DATA -

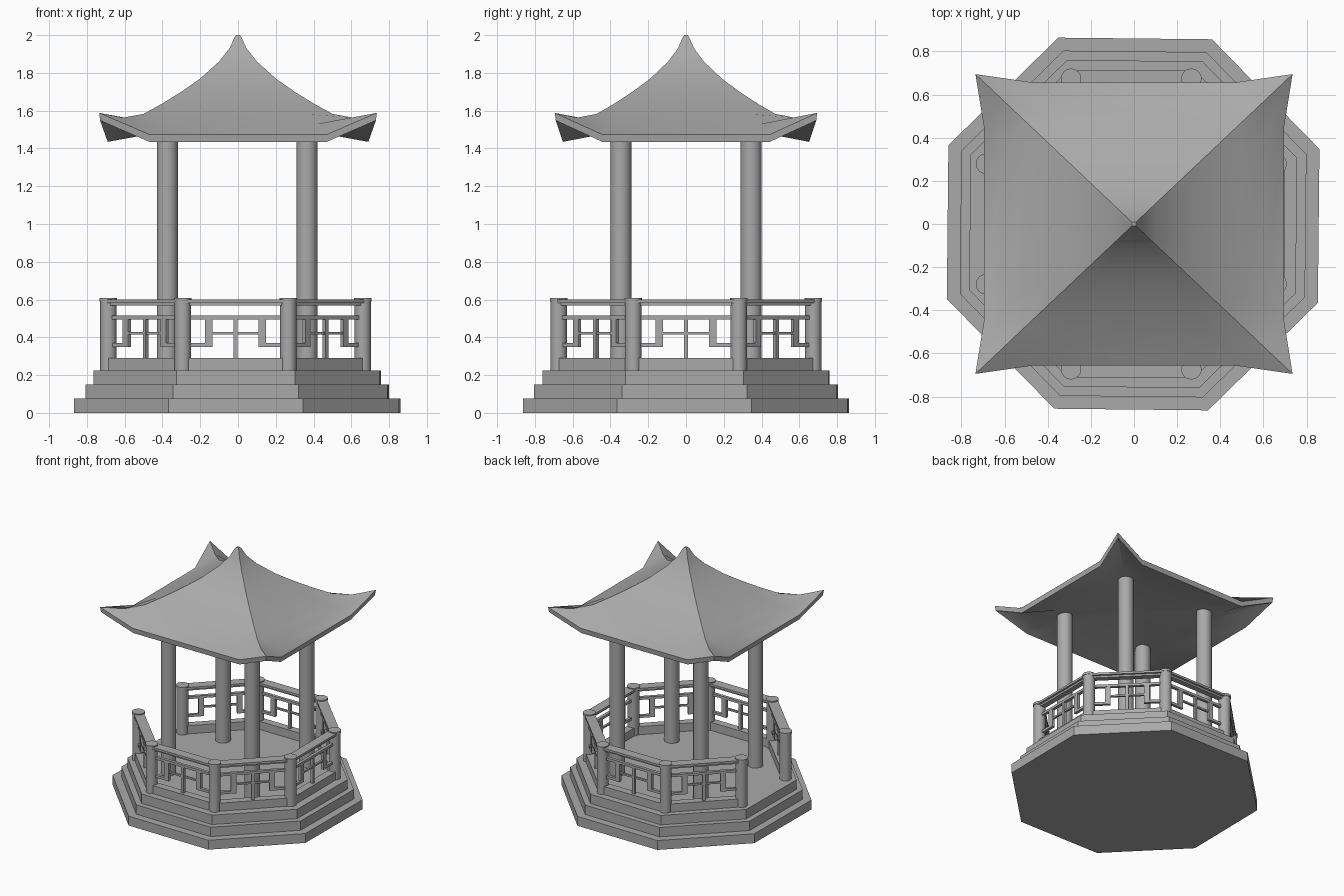
import bpy, bmesh, math
from mathutils import Matrix, Vector

cube = bpy.data.objects.get("Cube")
if cube:
    bpy.data.objects.remove(cube, do_unlink=True)

stone = bpy.data.materials.new("plain_grey")
stone.use_nodes = True
GREY = (0.4, 0.4, 0.4, 1)
stone.diffuse_color = GREY
stone.node_tree.nodes["Principled BSDF"].inputs["Base Color"].default_value = GREY


def finish(name, bm, smooth=False):
    bmesh.ops.recalc_face_normals(bm, faces=bm.faces)
    mesh = bpy.data.meshes.new(name)
    bm.to_mesh(mesh)
    bm.free()
    mesh.materials.append(stone)
    if smooth:
        mesh.shade_smooth()
        mesh.set_sharp_from_angle(angle=math.radians(30))
    obj = bpy.data.objects.new(name, mesh)
    bpy.context.collection.objects.link(obj)
    return obj


def add_prism(bm, x, y, z0, z1, radius, sides, turn=0.0):
    place = Matrix.Translation((x, y, (z0 + z1) / 2)) @ Matrix.Rotation(turn, 4, "Z")
    bmesh.ops.create_cone(bm, cap_ends=True, segments=sides, radius1=radius,
                          radius2=radius, depth=z1 - z0, matrix=place)


def add_box(bm, frame, x0, x1, y0, y1, z0, z1):
    centre = Matrix.Translation(((x0 + x1) / 2, (y0 + y1) / 2, (z0 + z1) / 2))
    size = Matrix.Diagonal((x1 - x0, y1 - y0, z1 - z0, 1))
    bmesh.ops.create_cube(bm, size=1, matrix=frame @ centre @ size)


# Stepped octagonal platform, very slightly turned
EIGHTH = math.pi / 4
for i, apothem in enumerate((0.86, 0.80, 0.757)):
    bm = bmesh.new()
    add_prism(bm, -0.004, 0, i * 0.075, (i + 1) * 0.075,
              apothem / math.cos(EIGHTH / 2), 8, EIGHTH / 2 - math.radians(0.6))
    finish(f"platform_step_{i + 1}", bm)

# Railing posts with caps
FLOOR = 0.225
SHIFT = -0.013
RING = 0.729
for k in range(8):
    a = EIGHTH * (k + 0.5)
    x, y = SHIFT + RING * math.cos(a), RING * math.sin(a)
    bm = bmesh.new()
    add_prism(bm, x, y, FLOOR, 0.59, 0.043, 24)
    add_prism(bm, x, y, 0.59, 0.608, 0.047, 24)
    finish(f"railing_post_{k + 1}", bm, True)

# Curb, rails and lattice on every side except the entrance at -x
APOTHEM = RING * math.cos(EIGHTH / 2)
HALF = RING * math.sin(EIGHTH / 2)
for k in range(8):
    if k == 4:
        continue
    frame = (Matrix.Translation((SHIFT, 0, 0)) @ Matrix.Rotation(k * EIGHTH, 4, "Z")
             @ Matrix.Translation((APOTHEM, 0, 0)))
    bm = bmesh.new()
    add_box(bm, frame, -0.03, 0.03, -HALF, HALF, FLOOR, 0.29)
    finish(f"curb_{k + 1}", bm)

    bm = bmesh.new()
    add_box(bm, frame, -0.038, 0.038, -HALF, HALF, 0.583, 0.6)
    add_box(bm, frame, -0.022, 0.022, -HALF, HALF, 0.568, 0.583)
    add_box(bm, frame, -0.012, 0.012, -HALF, HALF, 0.495, 0.515)
    finish(f"rails_{k + 1}", bm)

    bm = bmesh.new()
    add_box(bm, frame, -0.01, 0.01, -0.011, 0.011, 0.29, 0.5)
    add_box(bm, frame, -0.008, 0.008, -0.13, 0.13, 0.414, 0.427)
    for s in (-1, 1):
        inner, outer = sorted((s * 0.122, s * 0.162))
        add_box(bm, frame, -0.011, 0.011, inner, outer, 0.35, 0.5)
        inner, outer = sorted((s * 0.14, s * HALF))
        add_box(bm, frame, -0.011, 0.011, inner, outer, 0.35, 0.37)
    finish(f"lattice_{k + 1}", bm)

# Four round columns
for i, (sx, sy) in enumerate(((1, 1), (-1, 1), (-1, -1), (1, -1))):
    bm = bmesh.new()
    add_prism(bm, -0.004 + sx * 0.37, sy * 0.345, FLOOR, 1.53, 0.056, 32)
    finish(f"column_{i + 1}", bm, True)

# Sweeping roof: rings of (half width, height, corner lift, corner flare)
TOP = ((0.01, 2.0, 0, 0), (0.02, 1.985, 0, 0), (0.045, 1.93, 0, 0),
       (0.1, 1.86, 0, 0), (0.2, 1.77, 0, 0), (0.3, 1.7, 0, 0),
       (0.4, 1.638, 0, 0), (0.5, 1.583, 0, 0), (0.6, 1.528, 0.035, 0.008),
       (0.695, 1.475, 0.113, 0.04))
UNDER = ((0.69, 1.435, 0.113, 0.04), (0.47, 1.475, 0, 0), (0.02, 1.52, 0, 0))
BREAK = 0.68


def roof_ring(bm, half, z, lift, flare):
    verts = []
    for q in range(4):
        turn = Matrix.Rotation(q * math.pi / 2, 4, "Z")
        for x, y, up in ((1 + flare / half, 1 + flare / half, lift),
                         (BREAK, 1, 0), (-BREAK, 1, 0)):
            p = turn @ Vector((x * half, y * half, z + up))
            verts.append(bm.verts.new((p.x, p.y * 0.945, p.z)))
    return verts


bm = bmesh.new()
rings = [roof_ring(bm, *r) for r in TOP + UNDER]
for a, b in zip(rings, rings[1:]):
    for i in range(len(a)):
        j = (i + 1) % len(a)
        bm.faces.new((a[i], b[i], b[j], a[j]))
bm.faces.new(rings[0])
bm.faces.new(rings[-1])
finish("roof", bm, True)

ASSIGNMENT - The answer is the listing above restated word for word, pictures removed.

EXERCISE SOLUTION -
import bpy, bmesh, math
from mathutils import Matrix, Vector

cube = bpy.data.objects.get("Cube")
if cube:
    bpy.data.objects.remove(cube, do_unlink=True)

stone = bpy.data.materials.new("plain_grey")
stone.use_nodes = True
GREY = (0.4, 0.4, 0.4, 1)
stone.diffuse_color = GREY
stone.node_tree.nodes["Principled BSDF"].inputs["Base Color"].default_value = GREY


def finish(name, bm, smooth=False):
    bmesh.ops.recalc_face_normals(bm, faces=bm.faces)
    mesh = bpy.data.meshes.new(name)
    bm.to_mesh(mesh)
    bm.free()
    mesh.materials.append(stone)
    if smooth:
        mesh.shade_smooth()
        mesh.set_sharp_from_angle(angle=math.radians(30))
    obj = bpy.data.objects.new(name, mesh)
    bpy.context.collection.objects.link(obj)
    return obj


def add_prism(bm, x, y, z0, z1, radius, sides, turn=0.0):
    place = Matrix.Translation((x, y, (z0 + z1) / 2)) @ Matrix.Rotation(turn, 4, "Z")
    bmesh.ops.create_cone(bm, cap_ends=True, segments=sides, radius1=radius,
                          radius2=radius, depth=z1 - z0, matrix=place)


def add_box(bm, frame, x0, x1, y0, y1, z0, z1):
    centre = Matrix.Translation(((x0 + x1) / 2, (y0 + y1) / 2, (z0 + z1) / 2))
    size = Matrix.Diagonal((x1 - x0, y1 - y0, z1 - z0, 1))
    bmesh.ops.create_cube(bm, size=1, matrix=frame @ centre @ size)


# Stepped octagonal platform, very slightly turned
EIGHTH = math.pi / 4
for i, apothem in enumerate((0.86, 0.80, 0.757)):
    bm = bmesh.new()
    add_prism(bm, -0.004, 0, i * 0.075, (i + 1) * 0.075,
              apothem / math.cos(EIGHTH / 2), 8, EIGHTH / 2 - math.radians(0.6))
    finish(f"platform_step_{i + 1}", bm)

# Railing posts with caps
FLOOR = 0.225
SHIFT = -0.013
RING = 0.729
for k in range(8):
    a = EIGHTH * (k + 0.5)
    x, y = SHIFT + RING * math.cos(a), RING * math.sin(a)
    bm = bmesh.new()
    add_prism(bm, x, y, FLOOR, 0.59, 0.043, 24)
    add_prism(bm, x, y, 0.59, 0.608, 0.047, 24)
    finish(f"railing_post_{k + 1}", bm, True)

# Curb, rails and lattice on every side except the entrance at -x
APOTHEM = RING * math.cos(EIGHTH / 2)
HALF = RING * math.sin(EIGHTH / 2)
for k in range(8):
    if k == 4:
        continue
    frame = (Matrix.Translation((SHIFT, 0, 0)) @ Matrix.Rotation(k * EIGHTH, 4, "Z")
             @ Matrix.Translation((APOTHEM, 0, 0)))
    bm = bmesh.new()
    add_box(bm, frame, -0.03, 0.03, -HALF, HALF, FLOOR, 0.29)
    finish(f"curb_{k + 1}", bm)

    bm = bmesh.new()
    add_box(bm, frame, -0.038, 0.038, -HALF, HALF, 0.583, 0.6)
    add_box(bm, frame, -0.022, 0.022, -HALF, HALF, 0.568, 0.583)
    add_box(bm, frame, -0.012, 0.012, -HALF, HALF, 0.495, 0.515)
    finish(f"rails_{k + 1}", bm)

    bm = bmesh.new()
    add_box(bm, frame, -0.01, 0.01, -0.011, 0.011, 0.29, 0.5)
    add_box(bm, frame, -0.008, 0.008, -0.13, 0.13, 0.414, 0.427)
    for s in (-1, 1):
        inner, outer = sorted((s * 0.122, s * 0.162))
        add_box(bm, frame, -0.011, 0.011, inner, outer, 0.35, 0.5)
        inner, outer = sorted((s * 0.14, s * HALF))
        add_box(bm, frame, -0.011, 0.011, inner, outer, 0.35, 0.37)
    finish(f"lattice_{k + 1}", bm)

# Four round columns
for i, (sx, sy) in enumerate(((1, 1), (-1, 1), (-1, -1), (1, -1))):
    bm = bmesh.new()
    add_prism(bm, -0.004 + sx * 0.37, sy * 0.345, FLOOR, 1.53, 0.056, 32)
    finish(f"column_{i + 1}", bm, True)

# Sweeping roof: rings of (half width, height, corner lift, corner flare)
TOP = ((0.01, 2.0, 0, 0), (0.02, 1.985, 0, 0), (0.045, 1.93, 0, 0),
       (0.1, 1.86, 0, 0), (0.2, 1.77, 0, 0), (0.3, 1.7, 0, 0),
       (0.4, 1.638, 0, 0), (0.5, 1.583, 0, 0), (0.6, 1.528, 0.035, 0.008),
       (0.695, 1.475, 0.113, 0.04))
UNDER = ((0.69, 1.435, 0.113, 0.04), (0.47, 1.475, 0, 0), (0.02, 1.52, 0, 0))
BREAK = 0.68


def roof_ring(bm, half, z, lift, flare):
    verts = []
    for q in range(4):
        turn = Matrix.Rotation(q * math.pi / 2, 4, "Z")
        for x, y, up in ((1 + flare / half, 1 + flare / half, lift),
                         (BREAK, 1, 0), (-BREAK, 1, 0)):
            p = turn @ Vector((x * half, y * half, z + up))
            verts.append(bm.verts.new((p.x, p.y * 0.945, p.z)))
    return verts


bm = bmesh.new()
rings = [roof_ring(bm, *r) for r in TOP + UNDER]
for a, b in zip(rings, rings[1:]):
    for i in range(len(a)):
        j = (i + 1) % len(a)
        bm.faces.new((a[i], b[i], b[j], a[j]))
bm.faces.new(rings[0])
bm.faces.new(rings[-1])
finish("roof", bm, True)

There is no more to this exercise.